== Material for this exercise ==
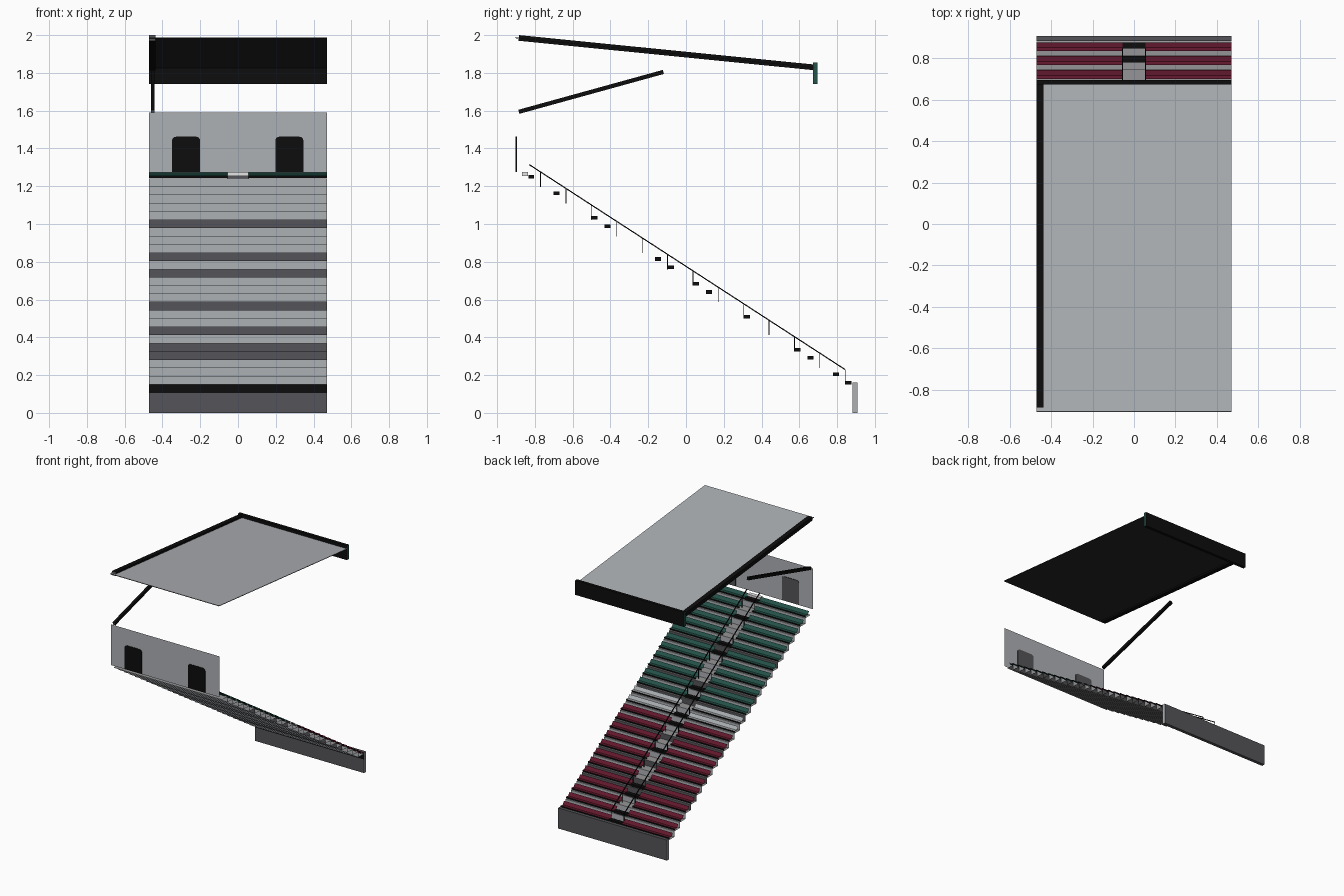
import bpy, bmesh, math
from mathutils import Vector

cube = bpy.data.objects.get("Cube")
if cube:
    bpy.data.objects.remove(cube, do_unlink=True)


def make_material(name, r, g, b):
    m = bpy.data.materials.new(name)
    m.use_nodes = True
    m.diffuse_color = (r, g, b, 1)
    bsdf = next(n for n in m.node_tree.nodes if n.type == 'BSDF_PRINCIPLED')
    bsdf.inputs["Base Color"].default_value = (r, g, b, 1)
    bsdf.inputs["Roughness"].default_value = 0.8
    return m


light = make_material("light grey", 0.42, 0.44, 0.46)
concrete = make_material("concrete grey", 0.30, 0.30, 0.31)
dark = make_material("dark grey", 0.09, 0.09, 0.10)
soffit = make_material("charcoal", 0.02, 0.02, 0.02)
black = make_material("black", 0.004, 0.004, 0.004)
maroon = make_material("maroon", 0.13, 0.010, 0.028)
green = make_material("dark green", 0.018, 0.09, 0.07)
white = make_material("white", 0.85, 0.85, 0.85)

HALF = 0.47          # half width of the stand
AISLE = 0.055        # half width of the central stair
ROWS, RUN, RISE = 26, 0.0672, 0.0436
FRONT_Y, BASE_Z = 0.88, 0.15


def finish(name, bm, mats, rule=None):
    bm.normal_update()
    if rule:
        for f in bm.faces:
            f.material_index = rule(f)
    me = bpy.data.meshes.new(name)
    bm.to_mesh(me)
    bm.free()
    for m in mats:
        me.materials.append(m)
    ob = bpy.data.objects.new(name, me)
    bpy.context.collection.objects.link(ob)
    return ob


def add_box(bm, x, y, z):
    """Box from three (low, high) ranges."""
    verts = bmesh.ops.create_cube(bm, size=1)["verts"]
    for v in verts:
        v.co = Vector([(lo + hi) / 2 + c * (hi - lo) for c, (lo, hi) in zip(v.co, (x, y, z))])
    return verts


def add_bar(bm, x, start, end, width, depth):
    """Sloping bar in a plane of constant x, between two (y, z) points."""
    a, b = Vector((x, *start)), Vector((x, *end))
    d = (b - a).normalized()
    side = Vector((1, 0, 0))
    up = side.cross(d)
    for v in bmesh.ops.create_cube(bm, size=1)["verts"]:
        c = v.co.copy()
        v.co = (a + b) / 2 + side * c.x * width + d * c.y * (b - a).length + up * c.z * depth


def add_strip(bm, profile, x0, x1, index=0):
    """Open sheet: a (y, z) profile swept along x."""
    rows = [[bm.verts.new((x, y, z)) for y, z in profile] for x in (x0, x1)]
    for i in range(len(profile) - 1):
        f = bm.faces.new((rows[0][i], rows[1][i], rows[1][i + 1], rows[0][i + 1]))
        f.material_index = index


def row_origin(i):
    return FRONT_Y - i * RUN, BASE_Z + i * RISE


# Terracing: riser and tread for each row, a few risers darker
bm = bmesh.new()
dark_risers = {4, 5, 7, 10, 14, 16, 20}
for i in range(ROWS):
    y, z = row_origin(i)
    add_strip(bm, [(y, z - RISE), (y, z)], -HALF, HALF, 2 if i == 0 else 1 if i in dark_risers else 0)
    add_strip(bm, [(y, z), (y - RUN, z)], -HALF, HALF, 3)
finish("terrace", bm, [light, dark, black, concrete])

# Bench seating in colour bands, either side of the aisle
bands = [("lower_seats", maroon, range(0, 12)),
         ("middle_seats", light, range(12, 14)),
         ("upper_seats", green, range(14, ROWS))]
for name, mat, rows in bands:
    bm = bmesh.new()
    for i in rows:
        y, z = row_origin(i)
        for x0, x1 in ((-HALF, -AISLE), (AISLE, HALF)):
            add_strip(bm, [(y - 0.006, z + 0.004), (y - 0.004, z + 0.016)], x0, x1, 1)
            add_strip(bm, [(y - 0.004, z + 0.016), (y - 0.030, z + 0.014),
                           (y - 0.046, z + 0.038)], x0, x1)
    finish(name, bm, [mat, black])

# Half steps in the aisle
bm = bmesh.new()
for i in (0, 1, 3, 4, 8, 11, 12, 14, 15, 19, 20, 23, 25):
    y, z = row_origin(i)
    add_box(bm, (-AISLE, AISLE), (y - 0.035, y - 0.004), (z + 0.001, z + 0.02))
finish("aisle_steps", bm, [black, dark], lambda f: int(f.normal.y < -0.9))

bm = bmesh.new()
top_y, top_z = row_origin(ROWS - 1)
add_box(bm, (-AISLE, AISLE), (top_y - RUN, top_y - 0.037), (top_z + 0.015, top_z + 0.035))
finish("top_landing", bm, [white])

# Handrails with a post on every second row
bm = bmesh.new()
slope = RISE / RUN
for x in (-AISLE, AISLE):
    add_bar(bm, x, (0.843, 0.229), (-0.83, 0.229 + 1.673 * slope), 0.006, 0.006)
    for i in range(0, ROWS, 2):
        y, z = row_origin(i)
        add_box(bm, (x - 0.002, x + 0.002), (y - 0.039, y - 0.035), (z, z + 0.078))
finish("handrails", bm, [black])

# Pitch-side wall with pale ends
bm = bmesh.new()
add_box(bm, (-HALF, HALF), (0.882, 0.907), (0, 0.16))
finish("front_wall", bm, [dark, light], lambda f: int(abs(f.normal.x) > 0.9))

# Rear wall and its doorways
bm = bmesh.new()
add_strip(bm, [(-0.898, 1.272), (-0.898, 1.59)], -HALF, HALF)
finish("rear_wall", bm, [light])

bm = bmesh.new()
for cx in (-0.275, 0.272):
    verts = add_box(bm, (cx - 0.074, cx + 0.074), (-0.902, -0.894), (1.275, 1.462))
    corners = [e for e in {e for v in verts for e in v.link_edges}
               if all(v.co.z > 1.4 for v in e.verts)
               and abs(e.verts[0].co.x - e.verts[1].co.x) < 0.001]
    bmesh.ops.bevel(bm, geom=corners, offset=0.02, segments=4, profile=0.5, affect='EDGES')
finish("doorways", bm, [black, dark], lambda f: int(f.normal.y > 0.9))

# Roof sheet: pale above, charcoal below
bm = bmesh.new()
add_bar(bm, 0, (-0.905, 1.986), (0.68, 1.828), 2 * HALF, 0.004)
finish("roof", bm, [light, soffit], lambda f: int(f.normal.z < 0.5))

# Roof edge beam and strut with grey ends
for name, x, a, b, w, d in (("roof_beam", -0.4535, (-0.885, 1.985), (0.68, 1.829), 0.035, 0.03),
                            ("roof_strut", -0.4515, (-0.885, 1.594), (-0.12, 1.805), 0.02, 0.022)):
    bm = bmesh.new()
    add_bar(bm, x, a, b, w, d)
    finish(name, bm, [black, dark], lambda f: int(f.normal.y < -0.9))

# Roof fascia with green ends
bm = bmesh.new()
add_box(bm, (-HALF, HALF), (0.672, 0.695), (1.742, 1.855))
finish("roof_fascia", bm, [black, green], lambda f: int(abs(f.normal.x) > 0.9))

== Problem to solve ==
All lines in the entries above that include "finish" should be found and copied.

== Exercise output ==
def finish(name, bm, mats, rule=None):
finish("terrace", bm, [light, dark, black, concrete])
    finish(name, bm, [mat, black])
finish("aisle_steps", bm, [black, dark], lambda f: int(f.normal.y < -0.9))
finish("top_landing", bm, [white])
finish("handrails", bm, [black])
finish("front_wall", bm, [dark, light], lambda f: int(abs(f.normal.x) > 0.9))
finish("rear_wall", bm, [light])
finish("doorways", bm, [black, dark], lambda f: int(f.normal.y > 0.9))
finish("roof", bm, [light, soffit], lambda f: int(f.normal.z < 0.5))
    finish(name, bm, [black, dark], lambda f: int(f.normal.y < -0.9))
finish("roof_fascia", bm, [black, green], lambda f: int(abs(f.normal.x) > 0.9))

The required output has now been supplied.